SWIR imaging is used for multiple purposes such as electronic board and solar cell inspection, produce inspection, identifying and sorting, surveillance, anti-counterfeiting, process quality control and more.

3) Mid-Wave Infrared (MWIR)
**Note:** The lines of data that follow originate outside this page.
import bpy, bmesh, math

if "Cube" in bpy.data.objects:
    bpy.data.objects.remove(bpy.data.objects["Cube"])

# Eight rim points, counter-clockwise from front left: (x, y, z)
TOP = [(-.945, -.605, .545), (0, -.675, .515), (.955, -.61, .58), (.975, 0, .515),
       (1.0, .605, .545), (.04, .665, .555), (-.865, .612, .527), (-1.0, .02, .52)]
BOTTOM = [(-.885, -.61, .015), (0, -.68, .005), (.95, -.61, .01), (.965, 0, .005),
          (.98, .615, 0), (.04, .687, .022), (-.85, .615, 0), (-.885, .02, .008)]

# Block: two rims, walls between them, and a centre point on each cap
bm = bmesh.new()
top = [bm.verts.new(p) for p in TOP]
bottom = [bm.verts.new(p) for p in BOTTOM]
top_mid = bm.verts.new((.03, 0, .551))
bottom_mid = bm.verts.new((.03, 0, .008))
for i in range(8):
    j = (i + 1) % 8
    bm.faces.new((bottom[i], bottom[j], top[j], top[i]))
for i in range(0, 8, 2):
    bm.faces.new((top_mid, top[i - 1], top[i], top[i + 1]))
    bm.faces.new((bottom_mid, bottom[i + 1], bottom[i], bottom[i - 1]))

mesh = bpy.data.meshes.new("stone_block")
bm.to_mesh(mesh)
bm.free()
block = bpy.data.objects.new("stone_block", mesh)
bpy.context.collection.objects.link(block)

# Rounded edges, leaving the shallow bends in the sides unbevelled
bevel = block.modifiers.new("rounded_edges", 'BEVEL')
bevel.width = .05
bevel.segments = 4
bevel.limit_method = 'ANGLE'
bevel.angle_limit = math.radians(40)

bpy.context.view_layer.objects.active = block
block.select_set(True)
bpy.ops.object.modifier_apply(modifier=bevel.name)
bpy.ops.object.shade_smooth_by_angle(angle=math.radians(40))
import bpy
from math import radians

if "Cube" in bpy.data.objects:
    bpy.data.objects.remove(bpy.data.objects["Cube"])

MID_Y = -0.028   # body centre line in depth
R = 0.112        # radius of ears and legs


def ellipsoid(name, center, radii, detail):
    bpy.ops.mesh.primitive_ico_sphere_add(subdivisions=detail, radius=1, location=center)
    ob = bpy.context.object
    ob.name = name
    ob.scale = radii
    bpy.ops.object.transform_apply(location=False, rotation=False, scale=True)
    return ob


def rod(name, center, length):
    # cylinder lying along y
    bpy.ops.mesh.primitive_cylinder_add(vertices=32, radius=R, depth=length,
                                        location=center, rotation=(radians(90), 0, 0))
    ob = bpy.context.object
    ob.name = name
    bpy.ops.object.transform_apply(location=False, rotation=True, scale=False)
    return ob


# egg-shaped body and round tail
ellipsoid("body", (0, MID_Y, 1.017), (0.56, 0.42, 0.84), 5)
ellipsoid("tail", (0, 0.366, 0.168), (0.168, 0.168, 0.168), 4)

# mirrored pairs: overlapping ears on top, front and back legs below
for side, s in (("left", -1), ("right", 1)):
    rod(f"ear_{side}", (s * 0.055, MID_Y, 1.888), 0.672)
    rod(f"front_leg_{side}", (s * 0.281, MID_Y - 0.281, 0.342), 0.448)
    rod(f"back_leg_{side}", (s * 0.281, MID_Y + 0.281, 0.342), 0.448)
MWIR systems operate in the 3 to 5 micron range. When deciding between MWIR and LWIR systems, one has to take several factors into account. First, the local atmospheric constituents like humidity and fog have to be considered. MWIR systems are less affected by humidity than LWIR systems, so they are superior for applications such as coastal surveillance, vessel traffic surveillance or harbor protection.
MWIR has greater atmospheric transmission than LWIR in most climates. Therefore, MWIR is generally preferable for very long-range surveillance applications exceeding 10 km distance from the object.
Moreover, MWIR is also a better option if you want to detect high-temperature objects such as vehicles, airplanes or missiles. In the image below one can see that the hot exhaust plumes are significantly more visible in the MWIR than in the LWIR.

4) Long-Wave Infrared (LWIR)

LWIR systems operate in the 8 to 14 micron range. They are preferred for applications with near room temperature objects. LWIR cameras are less affected by the sun and therefore better for outdoor operation. They are typically uncooled systems utilizing Focal Plane Array microbolometers, although cooled LWIR cameras do exist as well and they use Mercury Cadmium Tellurium (MCT) detectors. In contrast, the majority of MWIR cameras require cooling, employing either liquid nitrogen or a Stirling cycle cooler.

LWIR systems find a wide number of applications such as inspection of building and infrastructure, defect detection, gas detection and more. LWIR cameras have played an important role during the COVID-19 pandemic as they allow quick and accurate body temperature measurement.

5) Optics used in MWIR and LWIR systems

High-purity, optical grade Silicon is the material of choice for MWIR cameras. This is due to a combination of factors. Silicon offers excellent transmission in the MWIR range and a lack of birefringence. At the same time, it has low density and is therefore lightweight, while having high thermal stability and high durability. It is naturally abundant and therefore relatively cheaper than other IR optical materials that could be used in the MWIR such as Germanium. 

Germanium on the other hand has excellent optical and mechanical properties which compensate for the fact that it is quite expensive. It can be easily ground and diamond turned, unlike Silicon. Germanium has high refractive index, which makes it very useful for LWIR systems and for elements with long radii. It is relatively heavy and has a high coefficient of thermal expansion (CTE), which has to be taken into account by optical designers. 

Zinc Sulfide is another common material used both in the MWIR and LWIR. Unlike Silicon and Germanium which are typically grown using the Czochralski method (or Float Zone method). Zinc Sulfide is grown using Chemical Vapor Deposition (CVD). It can be both polished and diamond turned. 

Cimcoop is using a range of advanced processing techniques such Single Point Diamond Turning and CNC polishing to produce high-precision optical lenses from Silicon, Germanium and Zinc Sulfide that find applications in MWIR and LWIR cameras. We are able to achieve accuracies of less than 0.5 fringes PV and roughness in the range of less than 10 nm.